Archived Data


We have monitored precipitation volume since 2004 with the USCRN. From 1988 to 2004 we used a mechanical weighing bucket rain gauge and from 1983-1988 we used the volume of precipitation in the precipitation collector used for chemistry monitoring. Data are available in hourly and daily increments and 5-minute increments from the USCRN.

Stream Temperature, Flow and Conductivity

Our stream gauging station is located on the East Branch of Wappinger Creek at a site called the Fern Glen where we monitor stream height, temperature and specific conductance. Data are logged every 15 minutes using a microcomputer called a datalogger. Using stream height measurements and an estimate of the cross-sectional area of the stream, we estimate the volume of water flowing in the stream. We have continuous data from 1993-present.

Soil Moisture & the Freeze/Thaw State of Soil

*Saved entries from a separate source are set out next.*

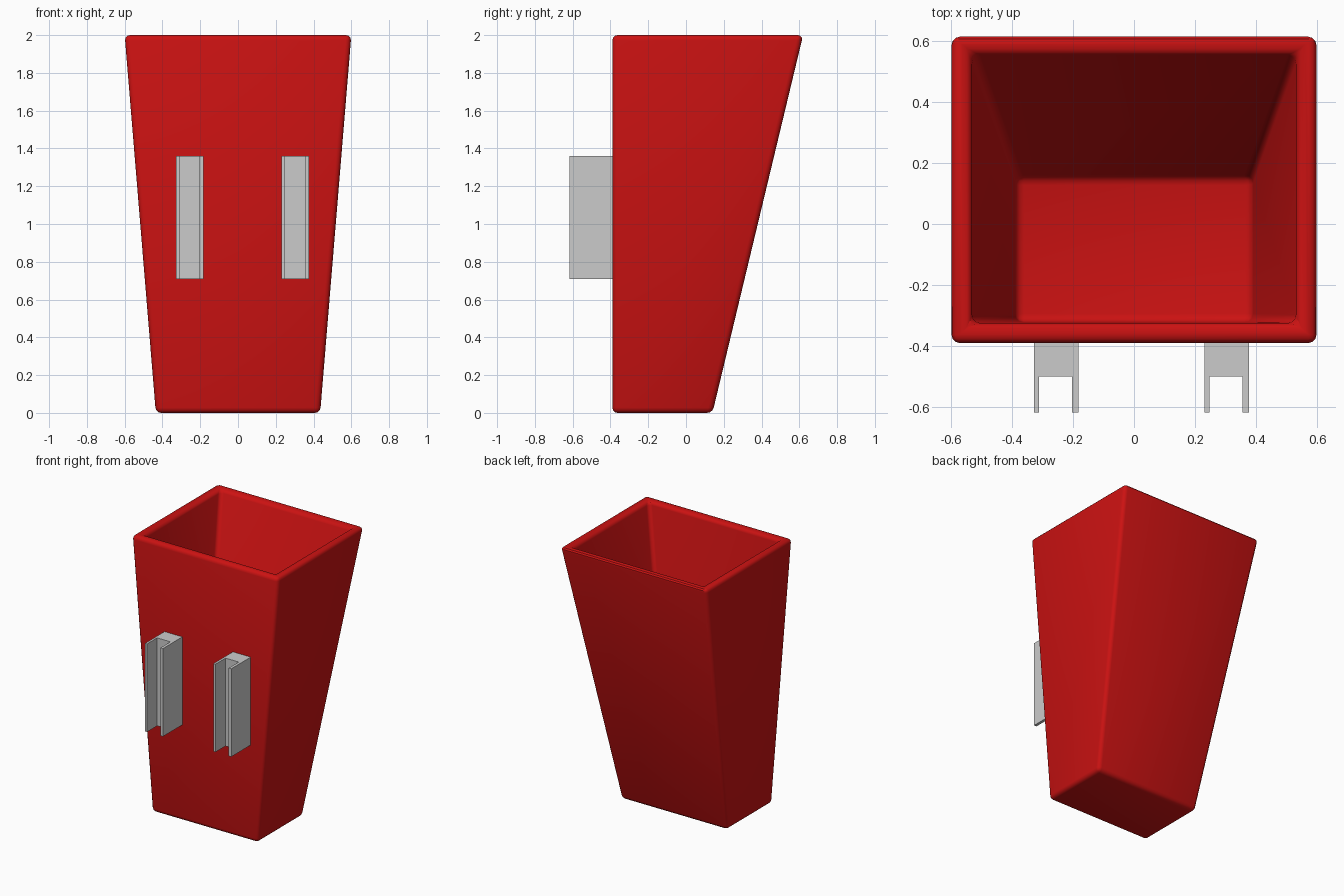
import bpy, bmesh, math

if "Cube" in bpy.data.objects:
    bpy.data.objects.remove(bpy.data.objects["Cube"])

FRONT = -0.39


def finish(bm, name, color=None):
    bmesh.ops.recalc_face_normals(bm, faces=bm.faces)
    me = bpy.data.meshes.new(name)
    bm.to_mesh(me)
    bm.free()
    ob = bpy.data.objects.new(name, me)
    bpy.context.collection.objects.link(ob)
    if color:
        mat = bpy.data.materials.new(name + "_paint")
        mat.diffuse_color = color
        mat.use_nodes = True
        mat.node_tree.nodes["Principled BSDF"].inputs["Base Color"].default_value = mat.diffuse_color
        me.materials.append(mat)
    return ob


def ring(bm, hx, y0, y1, z):
    return [bm.verts.new(p) for p in
            ((-hx, y0, z), (hx, y0, z), (hx, y1, z), (-hx, y1, z))]


# Tapered bin: outer shell, flat rim, inner cavity and raised floor
bm = bmesh.new()
rings = [ring(bm, 0.435, FRONT, 0.14, 0.0),
         ring(bm, 0.60, FRONT, 0.62, 2.0),
         ring(bm, 0.533, FRONT + 0.065, 0.56, 2.0),
         ring(bm, 0.388, FRONT + 0.068, 0.155, 0.27)]
bm.faces.new(rings[0])
bm.faces.new(rings[3])
for a, b in zip(rings, rings[1:]):
    for i in range(4):
        j = (i + 1) % 4
        bm.faces.new((a[i], a[j], b[j], b[i]))
bmesh.ops.recalc_face_normals(bm, faces=bm.faces)

# Round the outer edges, rim and cavity corners; skip flat rim diagonals
edges = [e for e in bm.edges if len(e.link_faces) == 2
         and e.calc_face_angle() > 0.1]
bmesh.ops.bevel(bm, geom=edges, offset=0.028, offset_type='OFFSET',
                segments=3, profile=0.5, affect='EDGES', clamp_overlap=True)
body = finish(bm, "bin_body", (0.6, 0.006, 0.006, 1.0))
bpy.context.view_layer.objects.active = body
body.select_set(True)
bpy.ops.object.shade_smooth_by_angle(angle=math.radians(35))
body.select_set(False)

# Two channel-shaped mounting brackets on the front
profile = [(0, FRONT + 0.01), (0, -0.617), (0.017, -0.617), (0.017, -0.50),
           (0.125, -0.50), (0.125, -0.617), (0.146, -0.617),
           (0.146, FRONT + 0.01)]
for name, x0 in (("left_bracket", -0.328), ("right_bracket", 0.231)):
    bm = bmesh.new()
    face = bm.faces.new([bm.verts.new((x0 + x, y, 0.71)) for x, y in profile])
    ext = bmesh.ops.extrude_face_region(bm, geom=[face])
    verts = [g for g in ext["geom"] if isinstance(g, bmesh.types.BMVert)]
    bmesh.ops.translate(bm, verts=verts, vec=(0, 0, 0.65))
    finish(bm, name)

The soil water content, soil temperature and the freeze/thaw state of soil are critical for understanding droughts, floods and movement of water through the landscape. In addition, production of CO2 from the earth’s surface is dependent on these key parameters. To understand these critical processes, we support colleagues from US Climate Reference Network, City University of New York NOAA Cooperative Remote Sensing Science and Technology, and the USDA ARS Hydrology and Remote Sensing Laboratory to monitor soil moisture and temperature at the landscape scale using sensors located at 8 sites within a 40 km grid square, including the Cary Institute.